→ **INPUT DATA**
::::::::

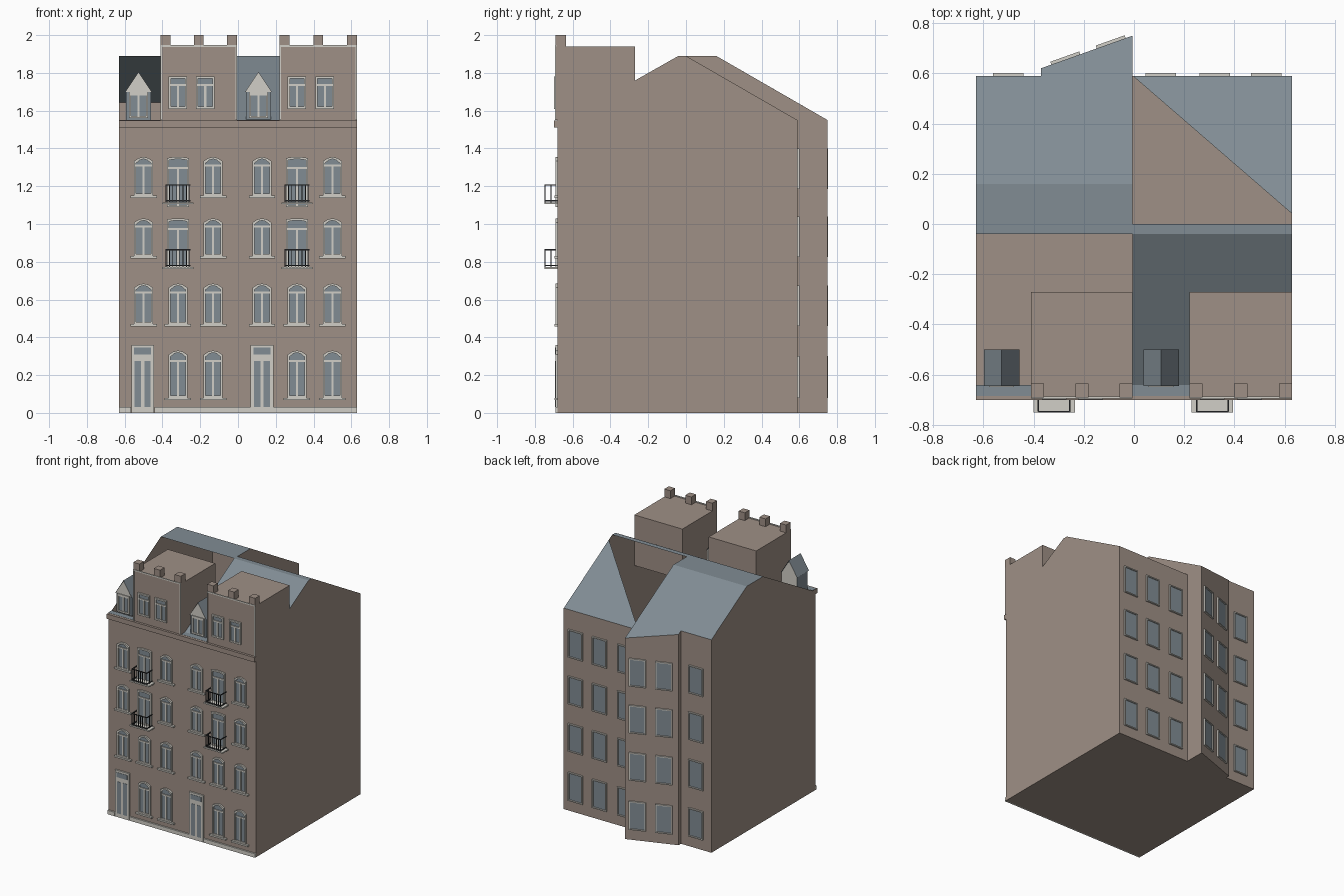
import bpy, bmesh, math
from mathutils import Vector, Matrix

if "Cube" in bpy.data.objects:
    bpy.data.objects.remove(bpy.data.objects["Cube"])


def material(name, rgb):
    m = bpy.data.materials.new(name)
    m.diffuse_color = (*rgb, 1)
    m.use_nodes = True
    m.node_tree.nodes["Principled BSDF"].inputs["Base Color"].default_value = m.diffuse_color
    return m


MATS = [material("taupe_render", (0.345, 0.277, 0.236)),
        material("slate_blue", (0.219, 0.264, 0.296)),
        material("pale_trim", (0.638, 0.623, 0.571)),
        material("dark_iron", (0.03, 0.032, 0.035))]
WALL, SLATE, TRIM, IRON = range(4)


def finish(name, bm):
    me = bpy.data.meshes.new(name)
    bm.to_mesh(me)
    bm.free()
    for m in MATS:
        me.materials.append(m)
    ob = bpy.data.objects.new(name, me)
    bpy.context.collection.objects.link(ob)
    return ob


def poly(bm, pts, mat, M=Matrix()):
    f = bm.faces.new([bm.verts.new(M @ Vector(p)) for p in pts])
    f.material_index = mat
    return f


def box(bm, x0, x1, y0, y1, z0, z1, mat, M=Matrix()):
    S = Matrix.Translation(((x0 + x1) / 2, (y0 + y1) / 2, (z0 + z1) / 2)) @ \
        Matrix.Diagonal((x1 - x0, y1 - y0, z1 - z0, 1))
    r = bmesh.ops.create_cube(bm, size=1, matrix=M @ S)
    for f in {f for v in r["verts"] for f in v.link_faces}:
        f.material_index = mat


def outline(w, z0, z1, arch):
    """Opening outline with an optional shallow arched head."""
    top = [(u * w / 2, z1 - arch * u * u) for u in ((1, .5, 0, -.5, -1) if arch else (1, -1))]
    return [(-w / 2, z0), (w / 2, z0)] + top


def window(bm, M, w, z0, z1, arch=0, border=0.011, mullion=True, transom=0.0, sill=False):
    """Local x runs along the wall, local -y points outwards."""
    out = outline(w, z0, z1, arch)
    inn = outline(w - 2 * border, z0 + border, z1 - border, arch)
    poly(bm, [(x, -0.003, z) for x, z in inn], SLATE, M)
    n = len(out)
    for i in range(n):
        a, b, c, d = out[i], out[(i + 1) % n], inn[(i + 1) % n], inn[i]
        front = [(p[0], -0.012, p[1]) for p in (a, b, c, d)]
        poly(bm, front, TRIM, M)
        for p, q in ((a, b), (d, c)):
            poly(bm, [(p[0], 0, p[1]), (q[0], 0, q[1]),
                      (q[0], -0.012, q[1]), (p[0], -0.012, p[1])], TRIM, M)
    if mullion:
        top = z0 + (z1 - z0) * transom if transom else z1 - border
        box(bm, -0.006, 0.006, -0.010, 0, z0, top, TRIM, M)
    if transom:
        zt = z0 + (z1 - z0) * transom
        box(bm, -w / 2 + .005, w / 2 - .005, -0.010, 0, zt - .005, zt + .005, TRIM, M)
    if sill:
        box(bm, -0.07, 0.07, -0.017, 0, z0 - .012, z0, TRIM, M)


X, MID, FRONT, BACK, EAVE, RIDGE = 0.63, -0.005, -0.68, 0.59, 1.55, 1.89

# Outer walls, party wall and base
bm = bmesh.new()
head = [(FRONT, 0), (FRONT, EAVE), (-.64, EAVE), (-.04, RIDGE)]
for x, tail in ((-X, [(.16, RIDGE), (BACK, 1.642), (BACK, 0)]),
                (MID, [(.16, RIDGE), (.75, EAVE), (.75, 0)]),
                (X, [(0, RIDGE), (BACK, EAVE), (BACK, 0)])):
    poly(bm, [(x, y, z) for y, z in head + tail], WALL)
foot = [(X, BACK, EAVE), (MID, BACK, EAVE), (MID, .75, EAVE), (-.37, .62, 1.625),
        (-.37, BACK, 1.642), (-X, BACK, 1.642)]
for i, (a, b) in enumerate(zip(foot, foot[1:])):
    if i != 1:
        poly(bm, [(a[0], a[1], 0), (b[0], b[1], 0), b, a], WALL)
poly(bm, [(-X, FRONT, 0), (X, FRONT, 0), (X, FRONT, EAVE), (-X, FRONT, EAVE)], WALL)
poly(bm, [(-X, FRONT, 0), (X, FRONT, 0)] + [(x, y, 0) for x, y, z in foot], WALL)
finish("building_walls", bm)

# Roof of the left house: flat top and rear slope over the angled wing
bm = bmesh.new()
poly(bm, [(-X, -.04, RIDGE), (MID, -.04, RIDGE), (MID, .16, RIDGE), (-X, .16, RIDGE)], SLATE)
poly(bm, [(-X, .16, RIDGE), (MID, .16, RIDGE)] + foot[2:], SLATE)
finish("left_roof", bm)

# Roof of the right house: front slope, ridge strip and rear triangle
bm = bmesh.new()
poly(bm, [(MID, -.64, EAVE), (X, -.64, EAVE), (X, -.04, RIDGE), (MID, -.04, RIDGE)], SLATE)
poly(bm, [(MID, -.04, RIDGE), (X, -.04, RIDGE), (X, 0, RIDGE), (MID, 0, RIDGE)], SLATE)
poly(bm, [(MID, BACK, EAVE), (X, BACK, EAVE), (X, .04, 1.867)], SLATE)
finish("right_roof", bm)

# Eaves ledge and cornice
bm = bmesh.new()
box(bm, -X, X, -.70, FRONT, 1.51, 1.547, WALL)
poly(bm, [(-X, -.685, 1.551), (X, -.685, 1.551), (X, -.64, 1.551), (-X, -.64, 1.551)], SLATE)
finish("cornice", bm)

# Tall attic blocks with pale edging and stubby chimneys
for side, x0, x1 in (("left", -.41, MID), ("right", .22, X)):
    bm = bmesh.new()
    box(bm, x0, x1, -.687, -.27, EAVE, 1.94, WALL)
    finish(side + "_attic_block", bm)
    bm = bmesh.new()
    box(bm, x0, x1, -.694, -.686, 1.937, 1.947, TRIM)
    for x in (x0, x1 - .007):
        box(bm, x, x + .007, -.694, -.686, EAVE, 1.937, TRIM)
    finish(side + "_attic_edging", bm)
    bm = bmesh.new()
    for k in range(3):
        x = x0 + k * (x1 - x0 - .052) / 2
        box(bm, x, x + .052, -.69, -.635, 1.935, 2.0, WALL)
    finish(side + "_chimneys", bm)

# Gabled dormers
for side, xc in (("left", -.527), ("right", .108)):
    bm = bmesh.new()
    h, y0, y1, zb, ze, zt = .066, -.636, -.505, EAVE, 1.70, 1.805
    for s in (-1, 1):
        poly(bm, [(xc + s * h, y0, zb), (xc + s * h, y1, zb),
                  (xc + s * h, y1, ze), (xc + s * h, y0, ze)], SLATE)
        poly(bm, [(xc + s * .071, y0 - .008, ze - .004), (xc + s * .071, y1 + .005, ze - .004),
                  (xc, y1 + .005, zt + .006), (xc, y0 - .008, zt + .006)], SLATE)
    poly(bm, [(xc - h, y0, zb), (xc + h, y0, zb), (xc + h, y0, ze), (xc - h, y0, ze)], SLATE)
    poly(bm, [(xc - .07, y0 - .006, ze), (xc + .07, y0 - .006, ze), (xc, y0 - .006, zt)], TRIM)
    poly(bm, [(xc - h, y1, zb), (xc + h, y1, zb), (xc + h, y1, ze),
              (xc, y1, zt), (xc - h, y1, ze)], TRIM)
    window(bm, Matrix.Translation((xc, y0, 0)), .10, 1.56, 1.70, transom=.9)
    finish(side + "_dormer", bm)

# Front windows, doors, balconies and plinth, once per house
for side, cols, dx, att in (("left", (-.50, -.318, -.132), -.505, (-.318, -.173)),
                            ("right", (.127, .312, .50), .127, (.312, .46))):
    bm = bmesh.new()
    for c, xc in enumerate(cols):
        M = Matrix.Translation((xc, FRONT, 0))
        for r, (z0, z1) in enumerate(((.08, .33), (.47, .685), (.83, 1.03), (1.15, 1.355))):
            if r == 0 and c == 0:
                continue
            if r > 1 and c == 1:
                window(bm, M, .118, z0 - .06, z1, .006, transom=.78)
            else:
                window(bm, M, .10, z0, z1, .022, transom=.78, sill=True)
    for xc in att:
        window(bm, Matrix.Translation((xc, -.687, 0)), .098, 1.61, 1.78, transom=.74)
    finish(side + "_front_windows", bm)

    # Double door with a light above
    bm = bmesh.new()
    box(bm, dx - .06, dx + .06, -.692, FRONT, 0, .36, TRIM)
    for a, b, z0, z1 in ((-.045, .045, .308, .345), (-.042, -.009, .03, .275), (.009, .042, .03, .275)):
        box(bm, dx + a, dx + b, -.694, -.690, z0, z1, SLATE)
    finish(side + "_front_door", bm)

    # Plinth either side of the door
    bm = bmesh.new()
    lo, hi = (-X, MID) if side == "left" else (MID, X)
    for a, b in ((lo, dx - .062), (dx + .062, hi)):
        box(bm, a, b, -.692, FRONT, 0, .03, TRIM)
    finish(side + "_plinth", bm)

    # Balcony slabs and iron railings
    xc = cols[1]
    slab, rail = bmesh.new(), bmesh.new()
    for zb in (.762, 1.105):
        box(slab, xc - .083, xc + .083, -.75, FRONT, zb, zb + .01, TRIM)
        zt, t, w, yf = zb + .102, .003, .063, -.747
        for z in (zb + .018, zt):
            box(rail, xc - w, xc + w, yf - t, yf + t, z - t, z + t, IRON)
            for s in (-w, w):
                box(rail, xc + s - t, xc + s + t, yf, FRONT, z - t, z + t, IRON)
        for k in range(8):
            x = xc - w + k * 2 * w / 7
            box(rail, x - .002, x + .002, yf - .002, yf + .002, zb + .01, zt, IRON)
        for s in (-w, w):
            box(rail, xc + s - .002, xc + s + .002, -.717, -.713, zb + .01, zt, IRON)
    finish(side + "_balcony_slabs", slab)
    finish(side + "_balcony_railings", rail)

# Rear windows on the straight and angled walls
bm = bmesh.new()
half_turn = math.pi
tilt = math.atan2(.13, .365)
spots = [(x, BACK, half_turn) for x in (.527, .322, .107, -.50)]
spots += [(MID - .365 * f, .75 - .13 * f, half_turn + tilt) for f in (.235, .73)]
for x, y, a in spots:
    M = Matrix.Translation((x, y, 0)) @ Matrix.Rotation(a, 4, 'Z')
    for z0, z1 in ((.08, .30), (.46, .675), (.825, 1.04), (1.185, 1.40)):
        window(bm, M, .122, z0, z1, border=.008, mullion=False)
finish("rear_windows", bm)
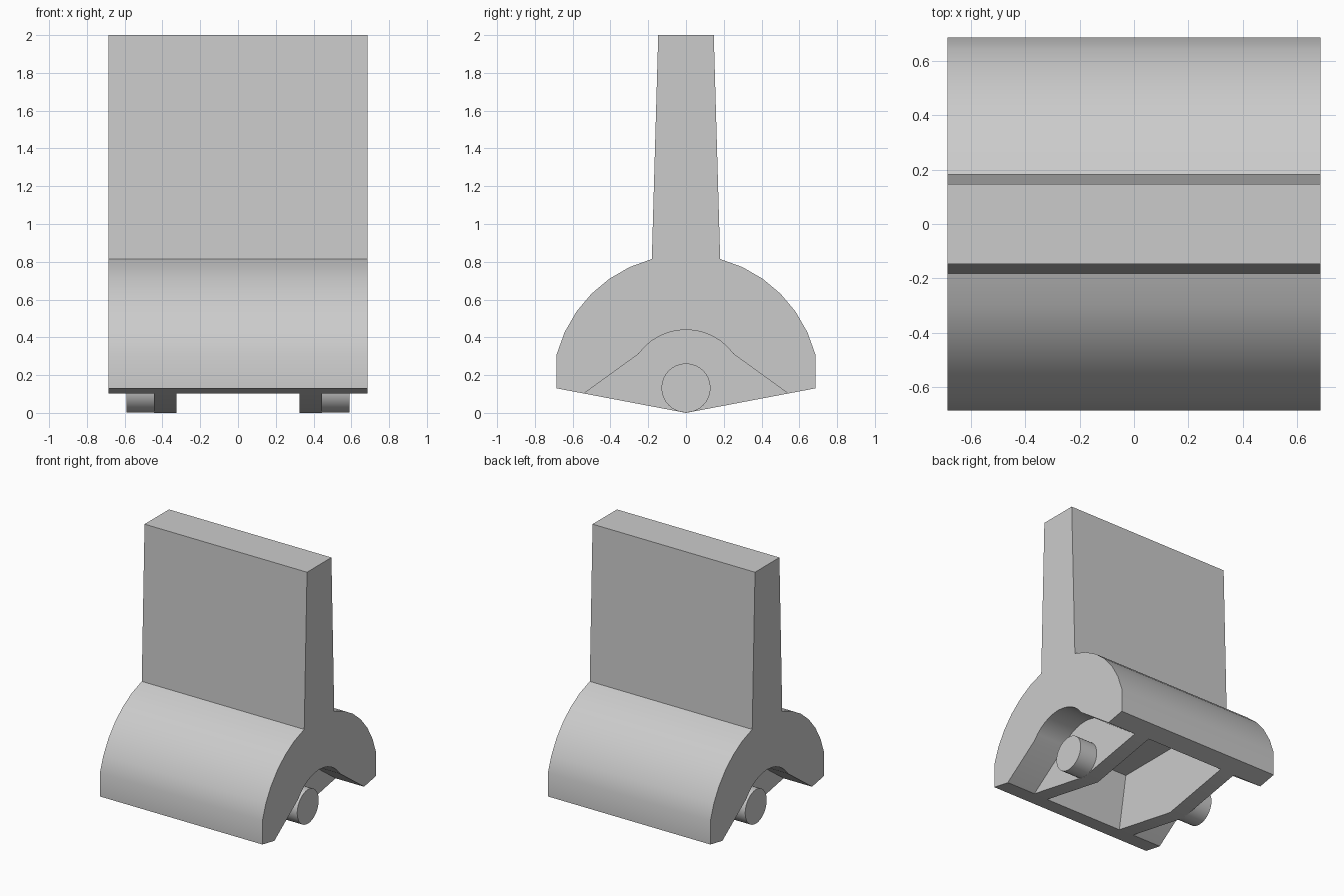
import bpy, bmesh, math

if "Cube" in bpy.data.objects:
    bpy.data.objects.remove(bpy.data.objects["Cube"])

grey = bpy.data.materials.new("plain grey")
grey.diffuse_color = (0.6, 0.6, 0.6, 1)
grey.use_nodes = True
grey.node_tree.nodes["Principled BSDF"].inputs["Base Color"].default_value = grey.diffuse_color


def extrude_x(name, profile, x0, x1):
    """Solid made from a (y, z) outline swept along x."""
    bm = bmesh.new()
    face = bm.faces.new([bm.verts.new((x0, y, z)) for y, z in profile])
    ext = bmesh.ops.extrude_face_region(bm, geom=[face])
    bmesh.ops.translate(bm, vec=(x1 - x0, 0, 0),
                        verts=[v for v in ext["geom"] if isinstance(v, bmesh.types.BMVert)])
    bmesh.ops.recalc_face_normals(bm, faces=bm.faces)
    mesh = bpy.data.meshes.new(name)
    bm.to_mesh(mesh)
    bm.free()
    mesh.materials.append(grey)
    ob = bpy.data.objects.new(name, mesh)
    bpy.context.collection.objects.link(ob)
    return ob


def arc(r, a0, a1, n, cz=0.13):
    angles = [math.radians(a0 + (a1 - a0) * i / n) for i in range(n + 1)]
    return [(r * math.cos(a), cz + r * math.sin(a)) for a in angles]


def mirrored(half):
    """Complete an outline drawn on the +y side, bottom to top."""
    return half + [(-y, z) for y, z in reversed(half)]


def select_only(ob):
    bpy.ops.object.select_all(action='DESELECT')
    ob.select_set(True)
    bpy.context.view_layer.objects.active = ob


# Rounded base with tapered upright plate and shallow V underside
half = [(0.685, 0.13)] + arc(0.708, 14.7, 75.2, 6) + [(0.147, 2.0)]
body = extrude_x("body", [(0, 0)] + mirrored(half), -0.685, 0.685)

# Arched recesses at both ends, and the pocket between the two ribs
arch = [(0.54, -0.1), (0.54, 0.103)] + arc(0.31, 36, 144, 12) + [(-0.54, 0.103), (-0.54, -0.1)]
pocket = mirrored([(0.58, -0.1), (0.545, 0.103), (0.475, 0.505)])
cutters = [extrude_x("arch_cutter", arch, 0.445, 0.8),
           extrude_x("arch_cutter", arch, -0.8, -0.445),
           extrude_x("pocket_cutter", pocket, -0.325, 0.325)]
select_only(body)
for cutter in cutters:
    mod = body.modifiers.new("cut", 'BOOLEAN')
    mod.operation = 'DIFFERENCE'
    mod.solver = 'EXACT'
    mod.object = cutter
    bpy.ops.object.modifier_apply(modifier=mod.name)
for cutter in cutters:
    bpy.data.objects.remove(cutter)

# Round pins on the outer faces of the ribs
parts = [body]
for side, name in ((1, "right_pin"), (-1, "left_pin")):
    bpy.ops.mesh.primitive_cylinder_add(vertices=32, radius=0.13, depth=0.155,
                                        location=(side * 0.5125, 0, 0.132),
                                        rotation=(0, math.pi / 2, 0))
    pin = bpy.context.object
    pin.name = name
    pin.data.materials.append(grey)
    parts.append(pin)

for ob in parts:
    select_only(ob)
    bpy.ops.object.shade_smooth_by_angle(angle=math.radians(30))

::::::::

→ **ASSIGNED TASK**
Copy out only the lines of the records above from the one with "poly(bm, [(xc - .07, y0" through the one with "(xc, y1, zt), (xc", exactly as they stand, both included.

→ **RESULT FOR THIS TASK**
    poly(bm, [(xc - .07, y0 - .006, ze), (xc + .07, y0 - .006, ze), (xc, y0 - .006, zt)], TRIM)
    poly(bm, [(xc - h, y1, zb), (xc + h, y1, zb), (xc + h, y1, ze),
              (xc, y1, zt), (xc - h, y1, ze)], TRIM)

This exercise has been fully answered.